Little data supports the use of genomic testing for subjects such as warfarin dosing. Paradoxically, that lack of evidence leaves open the potential for the misuse of direct-to-consumer genomics tests for fun, or for their premature adoption by clinicians.
A primary care doctor measures the benefits that he can provide to his patients: continuity of care and a complete "story" to tell about each one.
Every Congress has made its mark on Medicare since the program's inception in 1965. Success or failure for health care reform isn't the end of the journey, but another milestone.
True North Health Center in Maine surveyed every patient who came through their doors from March through May last year to let each if its 28 practitioners know outcomes for each provider. Proprietary surveys are expensive, so they turned to ACP's tools. The results helped those performing best to teach their peers about best practices.
CMS stopped recognizing CPT consultation codes and issued instructions to physicians only a few days before the new policy took effect. ACP's practice management staff digest what internists need to know to stay atop of billing for 2009, documentation, the "3-year rule" and cross-walks for services previously billed as consultations.
Warnings, label changes, recalls, and approvals.

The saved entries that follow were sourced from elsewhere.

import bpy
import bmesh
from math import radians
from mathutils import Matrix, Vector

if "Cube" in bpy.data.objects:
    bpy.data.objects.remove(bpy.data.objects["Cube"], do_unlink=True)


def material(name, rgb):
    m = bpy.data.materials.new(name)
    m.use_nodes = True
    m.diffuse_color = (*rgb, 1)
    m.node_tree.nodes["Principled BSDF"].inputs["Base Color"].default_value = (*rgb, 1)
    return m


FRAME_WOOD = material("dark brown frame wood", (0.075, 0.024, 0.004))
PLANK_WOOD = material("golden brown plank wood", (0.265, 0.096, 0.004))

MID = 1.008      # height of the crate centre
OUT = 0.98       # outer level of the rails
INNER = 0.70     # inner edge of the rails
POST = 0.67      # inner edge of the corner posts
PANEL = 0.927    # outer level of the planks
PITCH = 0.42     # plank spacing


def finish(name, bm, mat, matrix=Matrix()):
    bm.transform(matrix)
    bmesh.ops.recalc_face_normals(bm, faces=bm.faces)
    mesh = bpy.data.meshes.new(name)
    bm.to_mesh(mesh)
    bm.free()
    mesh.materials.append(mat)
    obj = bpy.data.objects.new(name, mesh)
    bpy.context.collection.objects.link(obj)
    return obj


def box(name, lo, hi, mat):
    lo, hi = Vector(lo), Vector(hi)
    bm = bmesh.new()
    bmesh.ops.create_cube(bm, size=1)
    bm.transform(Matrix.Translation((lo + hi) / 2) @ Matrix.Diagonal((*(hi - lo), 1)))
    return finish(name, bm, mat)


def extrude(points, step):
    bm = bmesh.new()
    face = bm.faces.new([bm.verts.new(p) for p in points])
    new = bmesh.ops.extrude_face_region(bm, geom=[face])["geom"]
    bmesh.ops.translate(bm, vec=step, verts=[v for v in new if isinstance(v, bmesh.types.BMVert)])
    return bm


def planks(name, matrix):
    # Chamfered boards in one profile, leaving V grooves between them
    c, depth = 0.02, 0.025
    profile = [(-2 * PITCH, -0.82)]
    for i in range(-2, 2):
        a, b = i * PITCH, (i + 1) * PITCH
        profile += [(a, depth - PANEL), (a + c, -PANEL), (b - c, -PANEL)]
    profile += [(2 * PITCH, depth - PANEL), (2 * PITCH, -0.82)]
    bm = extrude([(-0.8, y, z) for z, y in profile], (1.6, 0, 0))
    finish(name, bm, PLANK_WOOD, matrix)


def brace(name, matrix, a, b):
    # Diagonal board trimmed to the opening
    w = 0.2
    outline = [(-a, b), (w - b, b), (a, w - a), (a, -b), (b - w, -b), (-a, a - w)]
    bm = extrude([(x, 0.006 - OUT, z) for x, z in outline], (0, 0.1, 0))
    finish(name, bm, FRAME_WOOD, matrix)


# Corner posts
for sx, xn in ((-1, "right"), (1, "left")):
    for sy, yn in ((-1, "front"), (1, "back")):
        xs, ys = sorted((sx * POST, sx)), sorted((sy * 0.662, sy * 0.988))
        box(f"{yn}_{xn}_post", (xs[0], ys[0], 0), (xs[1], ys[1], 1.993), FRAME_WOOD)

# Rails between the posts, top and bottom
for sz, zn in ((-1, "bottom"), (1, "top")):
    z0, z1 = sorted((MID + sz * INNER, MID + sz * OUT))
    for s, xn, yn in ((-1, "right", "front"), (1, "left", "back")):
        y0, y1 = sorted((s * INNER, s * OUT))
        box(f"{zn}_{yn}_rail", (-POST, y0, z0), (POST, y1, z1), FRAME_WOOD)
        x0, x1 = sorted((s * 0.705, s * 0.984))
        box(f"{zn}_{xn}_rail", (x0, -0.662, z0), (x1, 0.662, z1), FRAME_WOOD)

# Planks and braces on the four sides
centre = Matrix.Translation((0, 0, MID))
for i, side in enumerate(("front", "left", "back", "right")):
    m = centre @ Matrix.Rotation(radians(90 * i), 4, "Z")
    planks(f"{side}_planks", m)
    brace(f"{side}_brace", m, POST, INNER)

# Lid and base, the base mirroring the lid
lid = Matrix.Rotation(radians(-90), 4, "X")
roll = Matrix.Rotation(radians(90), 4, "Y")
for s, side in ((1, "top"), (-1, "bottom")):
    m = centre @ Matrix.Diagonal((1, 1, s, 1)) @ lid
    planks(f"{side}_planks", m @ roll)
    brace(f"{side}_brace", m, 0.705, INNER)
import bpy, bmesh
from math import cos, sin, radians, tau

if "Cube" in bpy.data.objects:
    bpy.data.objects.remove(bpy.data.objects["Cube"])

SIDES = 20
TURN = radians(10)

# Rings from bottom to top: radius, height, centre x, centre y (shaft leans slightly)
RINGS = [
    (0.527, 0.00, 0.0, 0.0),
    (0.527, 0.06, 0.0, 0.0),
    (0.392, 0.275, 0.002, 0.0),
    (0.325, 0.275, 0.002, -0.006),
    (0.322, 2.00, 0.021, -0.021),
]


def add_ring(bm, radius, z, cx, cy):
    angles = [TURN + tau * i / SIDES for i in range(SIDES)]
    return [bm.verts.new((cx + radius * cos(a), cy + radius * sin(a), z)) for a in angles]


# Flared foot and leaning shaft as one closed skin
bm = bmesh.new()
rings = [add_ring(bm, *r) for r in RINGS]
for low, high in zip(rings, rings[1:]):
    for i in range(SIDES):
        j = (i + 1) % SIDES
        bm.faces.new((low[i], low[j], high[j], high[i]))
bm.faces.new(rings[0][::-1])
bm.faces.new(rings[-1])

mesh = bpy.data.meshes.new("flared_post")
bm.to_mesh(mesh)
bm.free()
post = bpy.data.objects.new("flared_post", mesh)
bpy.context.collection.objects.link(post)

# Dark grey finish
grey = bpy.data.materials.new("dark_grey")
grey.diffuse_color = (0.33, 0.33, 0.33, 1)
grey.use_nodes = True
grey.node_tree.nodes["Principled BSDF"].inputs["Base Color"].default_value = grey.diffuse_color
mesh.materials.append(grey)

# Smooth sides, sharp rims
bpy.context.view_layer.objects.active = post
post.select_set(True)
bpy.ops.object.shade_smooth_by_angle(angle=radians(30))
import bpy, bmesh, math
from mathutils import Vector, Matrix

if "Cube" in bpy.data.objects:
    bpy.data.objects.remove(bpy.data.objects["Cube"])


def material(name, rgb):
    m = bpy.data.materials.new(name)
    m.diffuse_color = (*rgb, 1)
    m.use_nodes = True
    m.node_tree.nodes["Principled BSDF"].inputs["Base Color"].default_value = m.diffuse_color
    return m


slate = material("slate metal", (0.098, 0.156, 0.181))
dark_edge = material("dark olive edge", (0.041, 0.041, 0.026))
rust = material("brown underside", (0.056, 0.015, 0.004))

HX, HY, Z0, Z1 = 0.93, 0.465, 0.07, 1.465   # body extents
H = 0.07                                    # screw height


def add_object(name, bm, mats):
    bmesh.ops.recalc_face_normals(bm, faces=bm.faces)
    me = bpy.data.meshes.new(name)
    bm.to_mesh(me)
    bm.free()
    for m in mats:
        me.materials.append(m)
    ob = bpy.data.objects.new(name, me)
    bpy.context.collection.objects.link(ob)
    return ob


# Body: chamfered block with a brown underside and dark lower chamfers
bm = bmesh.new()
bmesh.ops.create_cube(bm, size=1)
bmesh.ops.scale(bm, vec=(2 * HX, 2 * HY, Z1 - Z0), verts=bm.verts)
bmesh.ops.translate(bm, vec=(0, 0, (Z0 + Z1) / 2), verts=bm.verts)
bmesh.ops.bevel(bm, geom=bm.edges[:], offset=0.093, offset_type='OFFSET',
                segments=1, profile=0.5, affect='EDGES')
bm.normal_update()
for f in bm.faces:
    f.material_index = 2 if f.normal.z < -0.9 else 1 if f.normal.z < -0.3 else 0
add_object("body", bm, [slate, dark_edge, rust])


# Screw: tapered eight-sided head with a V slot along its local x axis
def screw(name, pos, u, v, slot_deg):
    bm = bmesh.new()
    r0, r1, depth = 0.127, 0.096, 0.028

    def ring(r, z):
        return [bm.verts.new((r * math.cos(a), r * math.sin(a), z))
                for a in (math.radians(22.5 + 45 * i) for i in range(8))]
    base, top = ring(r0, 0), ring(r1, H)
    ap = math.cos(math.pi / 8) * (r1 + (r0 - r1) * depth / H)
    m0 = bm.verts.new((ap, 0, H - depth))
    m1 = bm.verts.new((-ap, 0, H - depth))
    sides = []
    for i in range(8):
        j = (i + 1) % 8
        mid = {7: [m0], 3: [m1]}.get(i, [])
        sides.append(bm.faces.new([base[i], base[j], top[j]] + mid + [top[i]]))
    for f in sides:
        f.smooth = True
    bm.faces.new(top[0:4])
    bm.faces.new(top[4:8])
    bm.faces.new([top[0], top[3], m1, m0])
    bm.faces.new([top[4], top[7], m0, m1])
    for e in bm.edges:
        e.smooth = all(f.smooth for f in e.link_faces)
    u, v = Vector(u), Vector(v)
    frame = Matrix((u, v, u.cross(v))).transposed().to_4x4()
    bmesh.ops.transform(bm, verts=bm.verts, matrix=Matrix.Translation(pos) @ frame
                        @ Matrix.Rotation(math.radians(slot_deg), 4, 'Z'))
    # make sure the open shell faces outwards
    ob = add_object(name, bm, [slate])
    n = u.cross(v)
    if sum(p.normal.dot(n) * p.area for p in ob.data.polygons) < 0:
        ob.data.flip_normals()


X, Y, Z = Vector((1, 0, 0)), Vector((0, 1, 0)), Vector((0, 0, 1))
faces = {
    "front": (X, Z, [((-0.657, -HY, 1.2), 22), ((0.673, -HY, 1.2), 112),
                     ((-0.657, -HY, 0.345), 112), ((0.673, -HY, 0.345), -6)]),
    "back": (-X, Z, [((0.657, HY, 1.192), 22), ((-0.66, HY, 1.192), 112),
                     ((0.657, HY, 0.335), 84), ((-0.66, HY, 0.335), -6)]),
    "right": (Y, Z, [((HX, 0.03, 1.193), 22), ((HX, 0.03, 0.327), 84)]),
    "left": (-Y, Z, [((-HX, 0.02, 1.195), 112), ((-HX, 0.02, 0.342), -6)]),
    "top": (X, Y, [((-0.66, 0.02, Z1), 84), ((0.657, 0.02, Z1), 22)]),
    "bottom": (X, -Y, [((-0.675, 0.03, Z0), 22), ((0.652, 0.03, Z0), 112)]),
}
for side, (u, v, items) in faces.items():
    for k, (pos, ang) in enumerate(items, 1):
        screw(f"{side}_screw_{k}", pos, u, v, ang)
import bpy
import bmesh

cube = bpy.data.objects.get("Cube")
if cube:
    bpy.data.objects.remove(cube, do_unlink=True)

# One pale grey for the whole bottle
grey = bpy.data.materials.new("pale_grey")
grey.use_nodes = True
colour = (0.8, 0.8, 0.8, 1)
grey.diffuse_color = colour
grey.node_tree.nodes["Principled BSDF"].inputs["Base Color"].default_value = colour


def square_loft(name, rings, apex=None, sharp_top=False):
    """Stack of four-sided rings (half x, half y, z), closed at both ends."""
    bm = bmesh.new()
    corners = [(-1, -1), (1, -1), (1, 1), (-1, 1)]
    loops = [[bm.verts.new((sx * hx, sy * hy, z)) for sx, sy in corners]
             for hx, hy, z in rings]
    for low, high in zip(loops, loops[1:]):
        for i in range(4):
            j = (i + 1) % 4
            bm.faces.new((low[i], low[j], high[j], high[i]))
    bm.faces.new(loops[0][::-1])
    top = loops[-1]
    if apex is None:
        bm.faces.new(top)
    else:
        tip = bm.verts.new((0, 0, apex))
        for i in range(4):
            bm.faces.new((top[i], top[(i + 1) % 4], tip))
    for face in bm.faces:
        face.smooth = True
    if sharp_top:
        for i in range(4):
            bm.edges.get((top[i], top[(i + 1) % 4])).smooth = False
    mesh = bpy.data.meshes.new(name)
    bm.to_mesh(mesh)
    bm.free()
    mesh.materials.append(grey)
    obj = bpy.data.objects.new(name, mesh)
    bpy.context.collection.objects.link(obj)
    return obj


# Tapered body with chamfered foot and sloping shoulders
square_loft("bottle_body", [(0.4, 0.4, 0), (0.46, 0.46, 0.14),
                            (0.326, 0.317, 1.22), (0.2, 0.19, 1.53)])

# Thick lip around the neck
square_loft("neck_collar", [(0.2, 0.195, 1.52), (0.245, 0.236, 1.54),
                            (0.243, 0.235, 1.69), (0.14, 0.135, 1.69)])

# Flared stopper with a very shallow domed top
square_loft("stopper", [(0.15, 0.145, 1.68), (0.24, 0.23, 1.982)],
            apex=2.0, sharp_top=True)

A 30-year-old woman is evaluated in the emergency department of a community hospital for a 2-week history of fatigue, malaise, low-grade fever, and intermittent epistaxis. Her husband states that she has been forgetful and occasionally confused during this period. Physical examination reveals bruises over the upper and lower extremities and palatal petechiae. Laboratory studies indicate a hemoglobin of 7.2 g/dL (72 g/L), leukocyte count of 9600/##mu;L (9.6 ##times; 10/L), platelet count of 12,000/##mu;L (12 ##times; 10/L), and serum lactate dehydrogenase concentration of 1700 U/L. The peripheral blood smear is shown. Plasma exchange is unavailable. What is the most appropriate next step in management?